- a person who saves, rescues, or delivers: the savior of the country.
- (initial capital letter) a title of God, especially of Christ.
- (initial capital letter) Classical Mythology. an epithet of Artemis.
Origin of savior
Related Words for saviorliberator, hero, salvation, defender, protector, guardian, conservator, preserver, deliverer, rescuer
Examples from the Web for savior
Contemporary Examples of savior
Now they are a notch on a belt, and the savior can feel good about themselves.To Catch a Sex Worker: A&E’s Awful, Exploitative Ambush Show
December 19, 2014
“He told us we were going to be the savior of FM radio,” said John Normand.The Godfather of Right-Wing Radio
November 23, 2014
The next day, Christmas, is the birthday of the savior, but Frank is not a believer.Richard Ford’s Artful Survivalist Guide: The Return of Frank Bascombe

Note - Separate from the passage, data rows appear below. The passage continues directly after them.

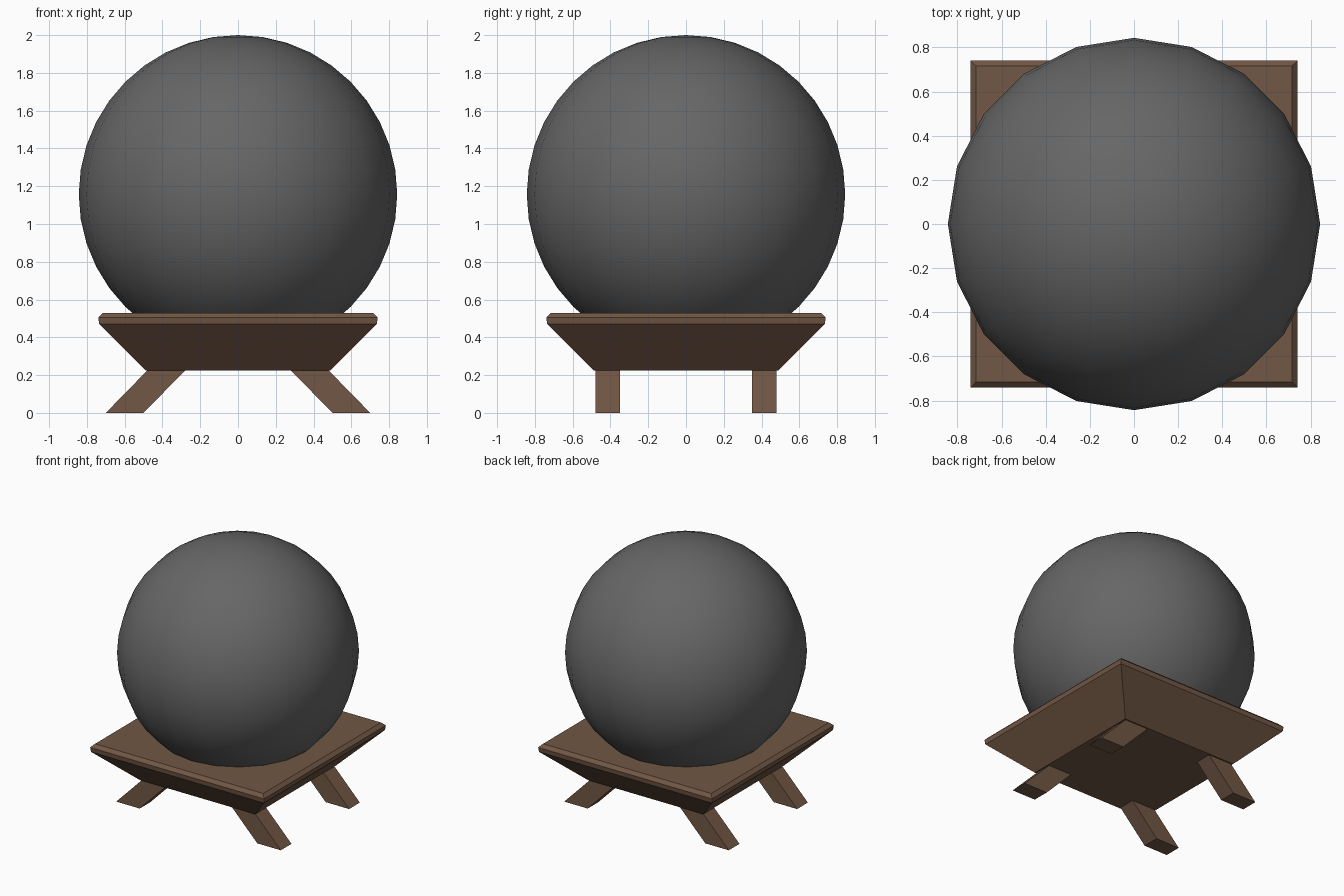
import bpy, bmesh, math

if "Cube" in bpy.data.objects:
    bpy.data.objects.remove(bpy.data.objects["Cube"])


def material(name, rgb):
    m = bpy.data.materials.new(name)
    m.diffuse_color = (*rgb, 1)
    m.use_nodes = True
    m.node_tree.nodes["Principled BSDF"].inputs["Base Color"].default_value = m.diffuse_color
    return m


wood = material("brown wood", (0.165, 0.095, 0.058))
grey = material("dark grey", (0.133, 0.133, 0.133))


def loft(name, rings, mat):
    """Solid through a stack of four-cornered rings."""
    bm = bmesh.new()
    loops = [[bm.verts.new(p) for p in ring] for ring in rings]
    for a, b in zip(loops, loops[1:]):
        for i in range(4):
            j = (i + 1) % 4
            bm.faces.new((a[i], a[j], b[j], b[i]))
    bm.faces.new(loops[0][::-1])
    bm.faces.new(loops[-1])
    bmesh.ops.recalc_face_normals(bm, faces=bm.faces)
    mesh = bpy.data.meshes.new(name)
    bm.to_mesh(mesh)
    bm.free()
    mesh.materials.append(mat)
    obj = bpy.data.objects.new(name, mesh)
    bpy.context.collection.objects.link(obj)
    return obj


def rect(x0, x1, y0, y1, z):
    return [(x0, y0, z), (x1, y0, z), (x1, y1, z), (x0, y1, z)]


# Tapered square tray with a chamfered rim
profile = [(0.49, 0.225), (0.735, 0.47), (0.74, 0.505), (0.715, 0.53)]
loft("tray", [rect(-h, h, -h, h, z) for h, z in profile], wood)

# Four splayed legs
for side, sx in (("left", -1), ("right", 1)):
    for end, sy in (("front", -1), ("back", 1)):
        y0, y1 = 0.35 * sy, 0.48 * sy
        loft(f"{end}_{side}_leg",
             [rect(0.50 * sx, 0.70 * sx, y0, y1, 0),
              rect(0.27 * sx, 0.47 * sx, y0, y1, 0.235)], wood)

# Ball resting in the tray
bpy.ops.mesh.primitive_uv_sphere_add(segments=20, ring_count=20, radius=0.843,
                                     location=(0, 0, 1.157))
ball = bpy.context.object
ball.name = "ball"
ball.data.materials.append(grey)
bpy.ops.object.shade_smooth()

November 4, 2014
The King returns to Cleveland, a battered Kobe battles in the West, and the Zen Master is christened the savior of New York.2014 NBA Preview: Skinny LeBron and the Racist Ghost of Donald Sterling
October 27, 2014
I am not a savior, but I do everything for the country I love very much.Exclusive Interview: The ‘Chocolate King’ Who Might Save Ukraine
March 31, 2014
Historical Examples of savior
This, sir, is your exposition of the Savior's rule of right.Slavery Ordained of God
Rev. Fred A. Ross, D.D.
The war god Guan Di also is appealed to as a savior in all sorts of emergencies.The Chinese Fairy Book
The most beautiful fictions ever written were the parables of the Savior.
Like his other hymns most of his hymns to the Savior are objective rather than subjective.Hymns and Hymnwriters of Denmark
Jens Christian Aaberg
He ascribes fanaticism also to the savior of Paris that was to be—Trochu.
c.1300, "one who delivers or rescues from peril," also a title of Jesus Christ, from Old French sauveour, from Late Latin salvatorem (nominative salvator) "a saver, preserver" (cf. Spanish salvador, Italian salvatore), from salvatus, past participle of salvare "to save" (see save (v.)). In Christian sense, a translation of Greek soter "savior." Replaced Old English hælend, literally "healing," noun use of present participle of hælan (see heal).